How to Increase Blog Traffic and Boost Conversions

By Erin Higgins

We live in a world of instant gratification and validation. In fact, studies have shown that every text or social notification that pops up on our phones actually releases dopamine in the brain. Isn’t that nuts? Anyway, my point is, it’s no wonder why we get a little discouraged when we don’t see an immediate positive response to the content we publish on our blogs. I mean, after all the time we spent creating it, why isn’t it getting the traffic and conversions it truly deserves?

The problem is that just producing good content isn’t enough. You may be able to post an Instagram photo of your avocado omelette and get an instant onslaught of hearts from your friends, but unfortunately, blog traffic doesn’t really work that way. Unless you’ve already built up a big following, it’s going to be a bit tricky to get views, comments, and shares for your content.

Here’s something you should keep in mind: instead of blindly pumping out an endless supply of new content that no one reads, invest some of that time into planning and promoting your content instead.

Take a look at this data from one of our clients:

In just four months, we were able to increase blog traffic by more than 15x.

WHAT??? HOW???

Keep reading, and I’ll tell you.

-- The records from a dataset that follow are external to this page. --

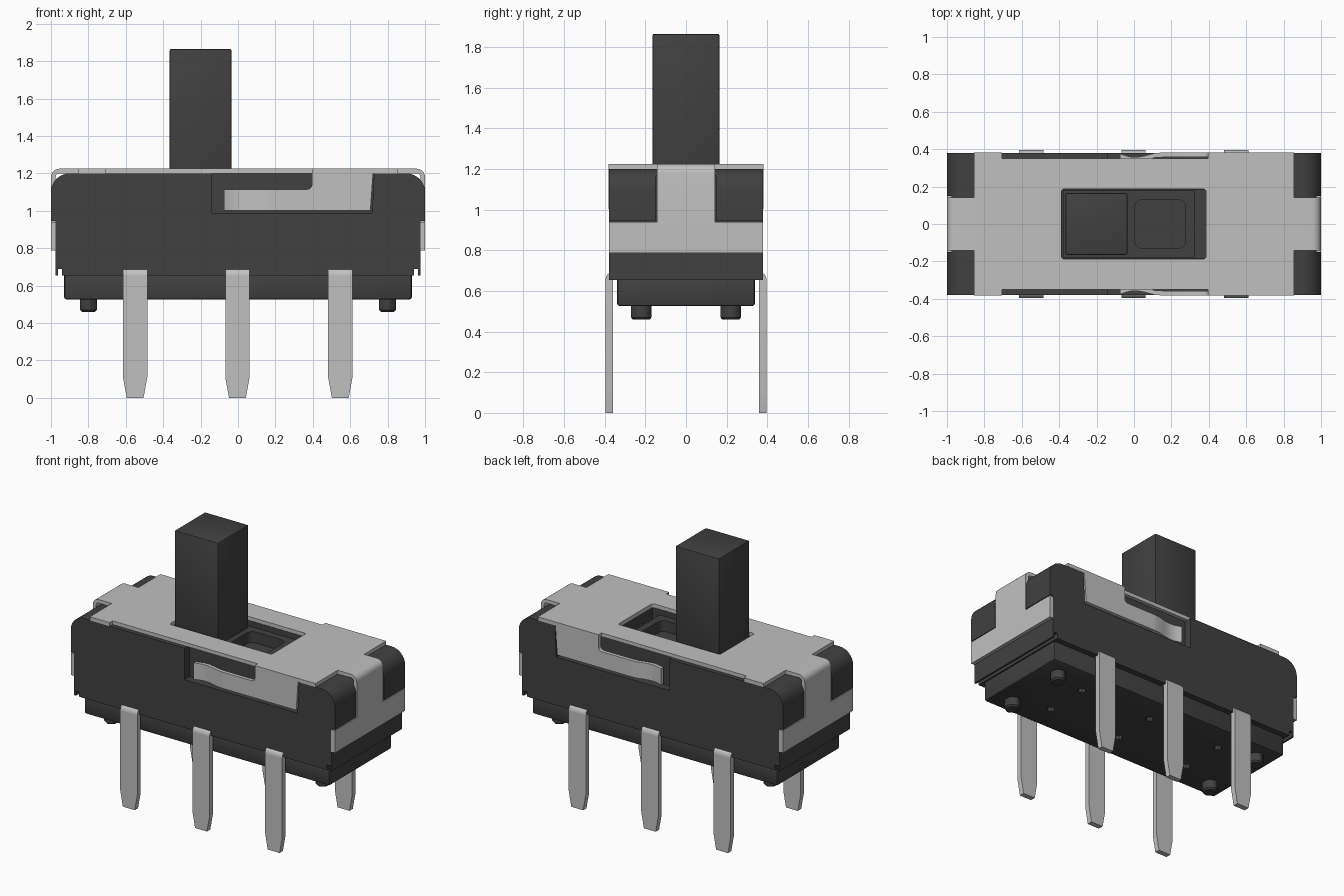
import bpy, bmesh, math

if "Cube" in bpy.data.objects:
    bpy.data.objects.remove(bpy.data.objects["Cube"], do_unlink=True)


def material(name, value):
    m = bpy.data.materials.new(name)
    m.use_nodes = True
    col = (value, value, value, 1)
    m.diffuse_color = col
    m.node_tree.nodes["Principled BSDF"].inputs["Base Color"].default_value = col
    return m


PLASTIC = material("dark plastic", 0.052)
METAL = material("light metal", 0.53)


def activate(ob):
    bpy.ops.object.select_all(action='DESELECT')
    ob.select_set(True)
    bpy.context.view_layer.objects.active = ob


def prism(name, pts, axis, a, b, mat):
    """Extrude a 2D outline along an axis from a to b."""
    place = {'x': lambda p, t: (t, p[0], p[1]),
             'y': lambda p, t: (p[0], t, p[1]),
             'z': lambda p, t: (p[0], p[1], t)}[axis]
    bm = bmesh.new()
    lo = [bm.verts.new(place(p, a)) for p in pts]
    hi = [bm.verts.new(place(p, b)) for p in pts]
    bm.faces.new(lo)
    bm.faces.new(hi)
    n = len(pts)
    for i in range(n):
        j = (i + 1) % n
        bm.faces.new((lo[i], lo[j], hi[j], hi[i]))
    bmesh.ops.recalc_face_normals(bm, faces=bm.faces)
    me = bpy.data.meshes.new(name)
    bm.to_mesh(me)
    bm.free()
    me.materials.append(mat)
    ob = bpy.data.objects.new(name, me)
    bpy.context.collection.objects.link(ob)
    return ob


def box(name, x0, x1, y0, y1, z0, z1, mat=PLASTIC):
    return prism(name, [(x0, y0), (x1, y0), (x1, y1), (x0, y1)], 'z', z0, z1, mat)


def arc(cx, cy, r, a0, a1, n=8):
    return [(cx + r * math.cos(math.radians(a0 + (a1 - a0) * i / n)),
             cy + r * math.sin(math.radians(a0 + (a1 - a0) * i / n))) for i in range(n + 1)]


def rounded(x0, x1, y0, y1, r):
    return (arc(x1 - r, y1 - r, r, 0, 90, 5) + arc(x0 + r, y1 - r, r, 90, 180, 5)
            + arc(x0 + r, y0 + r, r, 180, 270, 5) + arc(x1 - r, y0 + r, r, 270, 360, 5))


def mirror_pts(pts):
    """Close a right-hand half outline with its mirror image."""
    return pts + [(-x, y) for x, y in reversed(pts)]


def cut(ob, cutter):
    m = ob.modifiers.new("cut", 'BOOLEAN')
    m.operation = 'DIFFERENCE'
    m.solver = 'EXACT'
    m.object = cutter
    activate(ob)
    bpy.ops.object.modifier_apply(modifier=m.name)
    bpy.data.objects.remove(cutter, do_unlink=True)


def bevel(ob, width, segments=2):
    m = ob.modifiers.new("bevel", 'BEVEL')
    m.width = width
    m.segments = segments
    m.limit_method = 'ANGLE'
    m.angle_limit = math.radians(40)
    activate(ob)
    bpy.ops.object.modifier_apply(modifier=m.name)


# Housing with rounded top corners, stepped ends and a groove under each end
half = [(0.94, 0.655), (0.94, 0.69), (0.962, 0.69), (0.962, 0.655), (0.975, 0.655),
        (0.975, 0.945), (1.0, 0.945)] + arc(0.9, 1.1, 0.1, 0, 90)
housing = prism("housing", mirror_pts(half), 'y', -0.38, 0.38, PLASTIC)
cut(housing, box("slider_well", -0.385, 0.385, -0.185, 0.185, 0.98, 1.4))
for s in (-1, 1):
    x0, x1 = sorted((s * 0.975, s * 1.1))
    cut(housing, box("strap_recess", x0, x1, -0.15, 0.15, 0.9, 1.4))
    y0, y1 = sorted((s * 0.325, s * 0.5))
    pocket = [(-0.14, 0.985), (0.717, 0.985), (0.732, 1.3), (-0.14, 1.3)]
    cut(housing, prism("clip_pocket", pocket, 'y', y0, y1, PLASTIC))

# Base with moulded holes, and locating feet
base = box("base", -0.93, 0.93, -0.34, 0.34, 0.525, 0.67)
bevel(base, 0.015)
for x in (-0.55, 0, 0.55):
    for y in (-0.15, 0.15):
        cut(base, prism("hole", arc(x, y, 0.026, 0, 315, 7), 'z', 0.4, 0.56, PLASTIC))
for sx in (-1, 1):
    for sy in (-1, 1):
        pts = [(sx * 0.8 + dx, sy * 0.22 + dy) for dx, dy in
               ((0, -0.055), (0.045, -0.028), (0.045, 0.028),
                (0, 0.055), (-0.045, 0.028), (-0.045, -0.028))]
        foot = prism("locating_foot", pts, 'z', 0.46, 0.54, PLASTIC)
        bevel(foot, 0.01, 1)

# Slider with a shallow square pocket, and the tall knob
slider = box("slider", -0.38, 0.325, -0.18, 0.18, 0.97, 1.165)
cut(slider, prism("slider_pocket", rounded(0.005, 0.275, -0.13, 0.13, 0.04),
                  'z', 1.09, 1.3, PLASTIC))
knob = box("knob", -0.365, -0.035, -0.165, 0.165, 1.1, 1.865)
bevel(knob, 0.008)

# Cover plate with side notches and the slider opening
upper = [(0.855, 0.145), (0.855, 0.382), (0.395, 0.382), (0.395, 0.35),
         (-0.705, 0.35), (-0.705, 0.382), (-0.855, 0.382), (-0.855, 0.145)]
plate = prism("cover_plate", upper + [(x, -y) for x, y in reversed(upper)],
              'z', 1.2, 1.225, METAL)
cut(plate, prism("opening", rounded(-0.388, 0.385, -0.187, 0.187, 0.015),
                 'z', 1.1, 1.3, METAL))

for s in (-1, 1):
    # End strap: bent neck and wide lower band
    neck = ([(0.855, 1.2)] + arc(0.955, 1.18, 0.02, 90, 0, 4) + [(0.975, 0.93), (1.0, 0.93)]
            + arc(0.955, 1.18, 0.045, 0, 90, 6) + [(0.855, 1.225)])
    prism("end_strap", [(s * x, z) for x, z in neck], 'y', -0.143, 0.143, METAL)
    x0, x1 = sorted((s * 0.972, s * 1.0))
    box("end_band", x0, x1, -0.38, 0.38, 0.787, 0.94, METAL)

    # Side clip: tab hanging from the plate, and its kinked spring arm
    tab = ([(0.15, 1.003), (0.708, 1.003), (0.722, 1.2), (0.395, 1.2)]
           + arc(0.37, 1.14, 0.025, 0, -90, 4) + [(0.15, 1.115)])
    y0, y1 = sorted((s * 0.357, s * 0.382))
    prism("clip_tab", tab, 'y', y0, y1, METAL)
    path = [(0.15, 0.37), (0.11, 0.367), (0.06, 0.353), (0.02, 0.346),
            (-0.02, 0.347), (-0.05, 0.355), (-0.075, 0.364)]
    arm = [(x, s * (y + 0.012)) for x, y in path]
    arm += [(x, s * (y - 0.013)) for x, y in reversed(path)]
    prism("spring_arm", arm, 'z', 1.003, 1.115, METAL)

    # Terminal pins: tapered leg and a bend entering the housing
    for x in (-0.55, -0.003, 0.547):
        leg = [(-0.045, 0), (0.045, 0), (0.065, 0.11), (0.065, 0.655),
               (-0.065, 0.655), (-0.065, 0.11)]
        y0, y1 = sorted((s * 0.36, s * 0.396))
        prism("pin_leg", [(x + dx, z) for dx, z in leg], 'y', y0, y1, METAL)
        bend = [(0.3, 0.655)] + arc(0.356, 0.655, 0.04, 0, 90, 6) + [(0.3, 0.695)]
        prism("pin_bend", [(s * y, z) for y, z in bend], 'x', x - 0.065, x + 0.065, METAL)

# Smooth the curved bends and keep the edges sharp
bpy.ops.object.select_all(action='DESELECT')
for ob in bpy.context.scene.objects:
    if ob.type == 'MESH':
        ob.select_set(True)
        bpy.context.view_layer.objects.active = ob
bpy.ops.object.shade_smooth_by_angle(angle=math.radians(30))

CHAPTER ONE: Evaluate Your Audience

Now, if you ran a health and wellness blog for a senior citizen center, it probably wouldn’t make much sense to write a blog post about parkour. Obviously, this is a bit of a “duh” example, but it does highlight a significant point: Who exactly are you writing for?

If you don’t critically evaluate the interests and needs of your potential customers, it’s pretty likely that you’re going to miss the bullseye. So, the first step to follow to increase blog traffic is writing content that best appeals to your target audience.

Why will this help? For starters, if the topic is interesting and relevant to your target audience, then it’s more likely that they’ll take the time to read it. And that means that the traffic you’re getting to your blog isn’t just comprised of random viewers—it’s people who might actually purchase your product or service. Cha-ching!

You probably have at least some basic understanding of the interests of your target audience. That is unless the parkour example from earlier went completely over your head… In that case, you should probably pay extra special attention to this next section.

In order to best get inside the head of a typical customer, you need to develop a buyer persona. A buyer persona is a fictional profile that outlines the general interests and demographics of your target audience. You can gather this information from surveys, landing page forms, interviews, and other research. Turning your target audience into a fictional person may seem silly, but it can actually be a tremendous help when coming up with content. To get a better idea of what your buyer persona should look like, take a look at this example Go to the full article.

Source:: Business2Community